The big headline was a massive outage in December that denied millions of users access to Yahoo e-mail for nearly a week. But many already weren't happy with the two overhauls that Yahoo mail had gotten earlier in 2013. CEO Marissa Mayer has made improving e-mail one of the keys to righting the ship at Yahoo. But, so far, the efforts have pretty much just served to annoy and inconvenience the users they already have. Bloomberg/Getty Images
Rumors of a "Facebook phone" had swirled for a couple of years when, in April, the company rolled out Facebook Home. It wasn't a phone but a suite of apps that turned Google's Android operating system into a more Facebook-centric experience. Users didn't really see a need for it. The HTC First, the first (and probably only) phone pre-loaded with Home, sold so poorly that the company slashed its price from $99 to $1 in less than a month. Several other Android phones can be modified for Facebook Home, but there have been few takers. (Side note: We still love Chat Heads). Josh Edelson/AFP/Getty Images
Wearable tech was a big story in 2013 and smartwatches were at the forefront, with offerings from Samsung and Sony joining smaller players like Kickstarter sensation Pebble. The problem? Nobody really likes them yet. We'll call this one an "incomplete." While first-generation smart watches don't do all that much, there's hope that future offerings (included a rumored one from Apple) make the technology more useful. Samsung
From fake Twitter feuds to less-than-truthful sob stories, 2013 had more than its fair share of viral Web stories that turned out to be fakes. Whether it's all of us being gullible suckers, a business model that rewards websites for speed over accuracy, or a combination of both, pranksters and hoax-peddlers had their way with us again and again this year. from theyearofelan/twitter

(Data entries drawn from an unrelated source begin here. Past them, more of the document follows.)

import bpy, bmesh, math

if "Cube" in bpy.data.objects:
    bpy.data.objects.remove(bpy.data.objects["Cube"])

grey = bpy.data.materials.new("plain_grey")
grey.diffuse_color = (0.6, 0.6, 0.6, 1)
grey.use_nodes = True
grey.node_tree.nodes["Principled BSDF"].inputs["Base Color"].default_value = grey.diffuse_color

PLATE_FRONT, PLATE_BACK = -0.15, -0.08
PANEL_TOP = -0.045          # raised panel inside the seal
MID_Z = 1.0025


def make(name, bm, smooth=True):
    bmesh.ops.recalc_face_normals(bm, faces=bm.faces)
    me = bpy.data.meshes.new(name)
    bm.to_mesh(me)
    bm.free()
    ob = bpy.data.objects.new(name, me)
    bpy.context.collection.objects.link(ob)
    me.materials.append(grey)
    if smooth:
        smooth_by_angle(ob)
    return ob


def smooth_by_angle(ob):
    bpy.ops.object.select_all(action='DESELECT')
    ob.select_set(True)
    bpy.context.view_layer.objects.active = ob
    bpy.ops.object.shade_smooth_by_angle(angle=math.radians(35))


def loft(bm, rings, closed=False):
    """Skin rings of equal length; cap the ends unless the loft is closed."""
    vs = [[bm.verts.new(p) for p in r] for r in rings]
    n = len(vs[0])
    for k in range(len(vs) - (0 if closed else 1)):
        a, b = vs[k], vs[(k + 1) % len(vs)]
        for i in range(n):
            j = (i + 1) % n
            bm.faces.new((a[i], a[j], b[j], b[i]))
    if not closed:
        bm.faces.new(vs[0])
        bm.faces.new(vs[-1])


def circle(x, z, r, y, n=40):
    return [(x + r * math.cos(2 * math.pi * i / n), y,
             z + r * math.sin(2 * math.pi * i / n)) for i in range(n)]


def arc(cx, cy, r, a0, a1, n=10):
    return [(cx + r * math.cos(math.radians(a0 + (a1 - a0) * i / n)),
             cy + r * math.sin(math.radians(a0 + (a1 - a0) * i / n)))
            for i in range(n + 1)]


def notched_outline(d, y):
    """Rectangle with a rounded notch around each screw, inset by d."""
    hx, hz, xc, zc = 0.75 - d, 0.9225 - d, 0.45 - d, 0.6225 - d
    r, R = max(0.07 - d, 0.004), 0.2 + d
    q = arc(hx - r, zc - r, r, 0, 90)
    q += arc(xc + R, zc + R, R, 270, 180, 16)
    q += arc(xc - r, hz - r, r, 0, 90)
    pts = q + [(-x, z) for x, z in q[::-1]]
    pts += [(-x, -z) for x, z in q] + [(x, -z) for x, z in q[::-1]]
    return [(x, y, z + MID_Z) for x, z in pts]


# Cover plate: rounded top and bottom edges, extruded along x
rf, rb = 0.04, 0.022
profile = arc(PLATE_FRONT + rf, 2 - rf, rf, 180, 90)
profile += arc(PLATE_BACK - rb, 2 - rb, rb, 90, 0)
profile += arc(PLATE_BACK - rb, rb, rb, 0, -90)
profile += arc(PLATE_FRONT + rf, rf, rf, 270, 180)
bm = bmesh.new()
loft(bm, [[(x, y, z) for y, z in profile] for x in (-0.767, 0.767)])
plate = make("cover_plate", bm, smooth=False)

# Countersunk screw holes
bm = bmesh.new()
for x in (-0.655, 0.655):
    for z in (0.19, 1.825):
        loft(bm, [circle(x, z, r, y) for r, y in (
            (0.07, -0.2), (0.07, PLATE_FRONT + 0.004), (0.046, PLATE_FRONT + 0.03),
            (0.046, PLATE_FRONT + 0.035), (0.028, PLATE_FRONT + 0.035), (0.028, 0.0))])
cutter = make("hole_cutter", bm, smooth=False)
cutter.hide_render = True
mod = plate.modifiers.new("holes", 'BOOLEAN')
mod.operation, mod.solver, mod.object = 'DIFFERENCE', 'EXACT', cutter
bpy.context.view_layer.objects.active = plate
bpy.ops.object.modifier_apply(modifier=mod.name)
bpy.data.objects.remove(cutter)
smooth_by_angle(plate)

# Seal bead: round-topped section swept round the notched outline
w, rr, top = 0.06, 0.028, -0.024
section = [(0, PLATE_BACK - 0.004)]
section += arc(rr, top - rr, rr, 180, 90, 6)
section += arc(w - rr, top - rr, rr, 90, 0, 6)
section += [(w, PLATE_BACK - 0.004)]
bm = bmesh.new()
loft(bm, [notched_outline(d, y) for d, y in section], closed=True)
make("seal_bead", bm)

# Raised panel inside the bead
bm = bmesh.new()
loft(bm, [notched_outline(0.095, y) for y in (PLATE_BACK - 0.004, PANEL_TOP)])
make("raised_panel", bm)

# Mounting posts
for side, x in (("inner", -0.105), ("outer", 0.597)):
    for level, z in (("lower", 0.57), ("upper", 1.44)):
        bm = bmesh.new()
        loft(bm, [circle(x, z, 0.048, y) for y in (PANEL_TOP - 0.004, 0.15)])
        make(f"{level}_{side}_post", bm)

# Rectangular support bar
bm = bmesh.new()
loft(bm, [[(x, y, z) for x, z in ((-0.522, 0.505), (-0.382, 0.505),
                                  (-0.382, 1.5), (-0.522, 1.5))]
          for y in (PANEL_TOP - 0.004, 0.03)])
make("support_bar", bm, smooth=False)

The year's most epic social-media fail went to the Arizona restaurant that was made to look completely bonkers on "Gordon Ramsey's Kitchen Nightmares," then proceeded to look even more nuts in a flurry of irate posts on its Facebook page. Among the posts from Amy's Baking Company Boutique & Bistro were threats of legal action against "Yelpers," "Reddits" and "fat, disgusting losers," along with claims that they were tracking people down with the help of the FBI. We're not sure how many folks saw the original show, but millions more formed their own opinions after the social-media meltdown. Facebook